Hans Monderman believed that societies could make roads safer by making drivers more uncertain, and therefore alert.
“When you treat people like idiots, they’ll behave like idiots.”
That was the philosophy of Hans Monderman, the Dutch traffic engineer who became famous not for what he added to road design and urban planning, but for what he removed: curbs, traffic signals, signs. He believed drivers become more alert and cautious when there's more uncertainty on the road.
“The trouble with traffic engineers is that when there's a problem with a road, they always try to add something,” Monderman said to Wired. “To my mind, it's much better to remove things.”
According to the anthropologist James C. Scott, Monderman began with the observation that:
when an electrical failure incapacitated traffic lights, the result was improved flow rather than congestion. As an experiment, he replaced the busiest traffic-light intersection in Drachten, handling 22,000 cars a day, with a traffic circle, an extended cycle path, and a pedestrian area. In the two years following . . . the number of accidents plummeted to only two, compared with thirty-six crashes in the four years prior. Traffic moves more briskly through the intersection when all drivers know they must be alert and use their common sense, while backups and the road rage associated with them have virtually disappeared. Monderman likened it to skaters in a crowded ice rink who manage successfully to tailor their movements to those of the other skaters. He also believed that an excess of signage led drivers to take their eyes off the road, and actually contributed to making junctions less safe.
(The Drachten intersection.)
Monderman’s philosophy, popularly called “shared space,” as coined by the English urban designer Ben Hamilton-Baillie, has been implemented in cities around the world. It seems to be working. Instead of causing chaos and collisions, the “red-light-removal schemes” almost always result in improved sociability and traffic flow, and fewer accidents in some cases. A study of center-line removal in Wiltshire, U.K., for instance, found that people drove more safely without the markings and the number of accidents decreased by 35 percent.
The key to his philosophy isn’t mere anarchy, but rather an understanding of the behaviors that result from the implied context of a road within its community.
(Monderman standing next to a traffic circle, via Jerry Michalski)
In the mid 1980s, Monderman, then a regional safety inspector, was sent to the small village of Oudehaske to see what could be done about vehicle speeds – weeks earlier a car had fatally struck two children. While conventional options at the time might have included speed bumps or more signage – both known in the industry as “traffic calming” – Monderman ultimately suggested making Oudehaske more “village-like.”

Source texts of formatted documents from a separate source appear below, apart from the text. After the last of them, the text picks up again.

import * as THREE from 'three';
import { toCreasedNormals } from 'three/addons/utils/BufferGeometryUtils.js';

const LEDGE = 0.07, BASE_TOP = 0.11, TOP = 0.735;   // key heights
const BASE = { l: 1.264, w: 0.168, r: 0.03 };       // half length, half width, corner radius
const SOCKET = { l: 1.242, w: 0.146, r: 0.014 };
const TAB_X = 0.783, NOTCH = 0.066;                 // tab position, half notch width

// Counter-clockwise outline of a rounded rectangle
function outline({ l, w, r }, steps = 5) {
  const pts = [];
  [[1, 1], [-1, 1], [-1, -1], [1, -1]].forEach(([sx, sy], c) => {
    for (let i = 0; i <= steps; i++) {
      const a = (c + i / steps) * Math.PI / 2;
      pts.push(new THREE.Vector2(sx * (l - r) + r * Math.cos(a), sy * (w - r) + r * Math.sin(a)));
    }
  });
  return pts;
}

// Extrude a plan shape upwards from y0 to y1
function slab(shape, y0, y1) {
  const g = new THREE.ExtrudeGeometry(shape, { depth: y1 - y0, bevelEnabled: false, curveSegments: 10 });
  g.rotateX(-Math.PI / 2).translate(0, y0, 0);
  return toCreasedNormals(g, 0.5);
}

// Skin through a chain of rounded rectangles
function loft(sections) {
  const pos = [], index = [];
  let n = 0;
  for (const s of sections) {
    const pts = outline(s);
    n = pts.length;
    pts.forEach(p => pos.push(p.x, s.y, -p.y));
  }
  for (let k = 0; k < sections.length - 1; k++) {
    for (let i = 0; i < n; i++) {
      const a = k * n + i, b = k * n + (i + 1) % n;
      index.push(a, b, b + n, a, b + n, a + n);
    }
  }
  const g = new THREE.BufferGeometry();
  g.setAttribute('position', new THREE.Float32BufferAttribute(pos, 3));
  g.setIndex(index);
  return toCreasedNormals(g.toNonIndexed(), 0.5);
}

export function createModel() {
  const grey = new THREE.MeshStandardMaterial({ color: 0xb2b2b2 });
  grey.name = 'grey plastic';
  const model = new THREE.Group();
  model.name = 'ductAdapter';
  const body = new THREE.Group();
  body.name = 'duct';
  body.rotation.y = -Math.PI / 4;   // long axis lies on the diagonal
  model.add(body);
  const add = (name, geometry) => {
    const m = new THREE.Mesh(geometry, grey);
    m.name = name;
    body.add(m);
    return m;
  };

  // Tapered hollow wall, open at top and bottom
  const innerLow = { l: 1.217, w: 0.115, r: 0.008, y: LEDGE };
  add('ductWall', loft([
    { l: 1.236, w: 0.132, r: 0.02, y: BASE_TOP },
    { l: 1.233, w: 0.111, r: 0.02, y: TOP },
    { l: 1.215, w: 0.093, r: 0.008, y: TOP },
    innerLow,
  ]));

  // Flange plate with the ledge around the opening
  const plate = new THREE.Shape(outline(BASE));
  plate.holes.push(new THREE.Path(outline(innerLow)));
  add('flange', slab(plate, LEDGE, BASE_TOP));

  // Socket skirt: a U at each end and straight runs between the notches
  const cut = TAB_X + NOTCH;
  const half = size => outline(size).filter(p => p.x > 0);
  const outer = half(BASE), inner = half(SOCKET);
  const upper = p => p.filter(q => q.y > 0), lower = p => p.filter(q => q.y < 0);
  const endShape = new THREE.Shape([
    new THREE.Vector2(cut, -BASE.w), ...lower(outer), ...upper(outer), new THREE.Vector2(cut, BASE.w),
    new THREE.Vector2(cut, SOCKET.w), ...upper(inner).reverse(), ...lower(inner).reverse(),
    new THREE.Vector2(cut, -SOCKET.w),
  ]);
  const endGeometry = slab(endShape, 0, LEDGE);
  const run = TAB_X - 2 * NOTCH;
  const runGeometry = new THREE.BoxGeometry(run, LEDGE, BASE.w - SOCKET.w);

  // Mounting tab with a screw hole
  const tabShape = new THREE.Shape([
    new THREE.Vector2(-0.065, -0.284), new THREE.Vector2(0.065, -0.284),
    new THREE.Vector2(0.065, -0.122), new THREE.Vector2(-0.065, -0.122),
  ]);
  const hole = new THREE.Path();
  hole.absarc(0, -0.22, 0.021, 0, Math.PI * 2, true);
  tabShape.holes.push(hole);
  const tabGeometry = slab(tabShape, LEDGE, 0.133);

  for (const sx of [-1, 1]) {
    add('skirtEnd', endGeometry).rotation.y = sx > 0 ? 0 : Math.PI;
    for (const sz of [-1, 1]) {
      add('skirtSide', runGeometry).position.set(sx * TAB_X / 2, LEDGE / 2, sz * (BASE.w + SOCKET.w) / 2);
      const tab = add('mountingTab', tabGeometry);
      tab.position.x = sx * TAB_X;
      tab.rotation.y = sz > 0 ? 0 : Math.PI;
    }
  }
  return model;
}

It was an intervention based on aesthetics, as Tom Vanderbilt writes:
“The interventions were subtle. Signs were removed, curbs torn out, and the asphalt replaced with red paving brick, with two gray “gutters” on either side that were slightly curved but usable by cars. As Monderman noted, the road looked only five meters wide, “but had all the possibilities of six.” The results were striking. Without bumps or flashing warning signs, drivers slowed, so much so that Monderman’s radar gun couldn’t even register their speeds. Rather than clarity and segregation, he had created confusion and ambiguity. Unsure of what space belonged to them, drivers became more accommodating. Rather than give drivers a simple behavioral mandate—say, a speed limit sign or a speed bump—he had, through the new road design, subtly suggested the proper course of action.”
“Shared space” has been, in effect, the default traffic mode in parts of the world where standardized traffic systems were never implemented. Here's an example from Ho Chi Minh City, Vietnam:
...and Delhi, India.
As Hamilton-Baillie writes in an article for The Guardian:
“The thing about the signals being removed is that the driver is no longer being given a green light. And what the green light does is to communicate to the driver that you’ve got priority here – you should be going ahead and you should be angry if grandma is on the road in front of you.”
Still, the road-death rate per motor vehicle is significantly higher than the U.K. and U.S. in all three of these countries. This, Hamilton-Baillie argues, can be attributed to the relatively recent motorization of the countries, not the danger of Monderman's ideas.
The extent to which urban planners plan to use shared space in the U.S. remains unclear. Some cities have already begun to experiment with it, like Seattle's Bell Park. Implementing these ideas on a larger scale could require a fundamental shift in the way we think about cities, and the role individuals play within them.
“Essentially, what it means is a transfer of power and responsibility from the state to the individual and the community,” Monderman said.
For those wanting to follow in Monderman's footsteps, consider this following guide, courtesy of Wired:
HOW TO BUILD A BETTER INTERSECTION: CHAOS = COOPERATION
1. Remove signs: The architecture of the road – not signs and signals – dictates traffic flow.
2. Install art: The height of the fountain indicates how congested the intersection is.
3. Share the spotlight: Lights illuminate not only the roadbed, but also the pedestrian areas.
4. Do it in the road: Cafes extend to the edge of the street, further emphasizing the idea of shared space.
5. See eye to eye: Right-of-way is negotiated by human interaction, rather than commonly ignored signs.
6. Eliminate curbs: Instead of a raised curb, sidewalks are denoted by texture and color.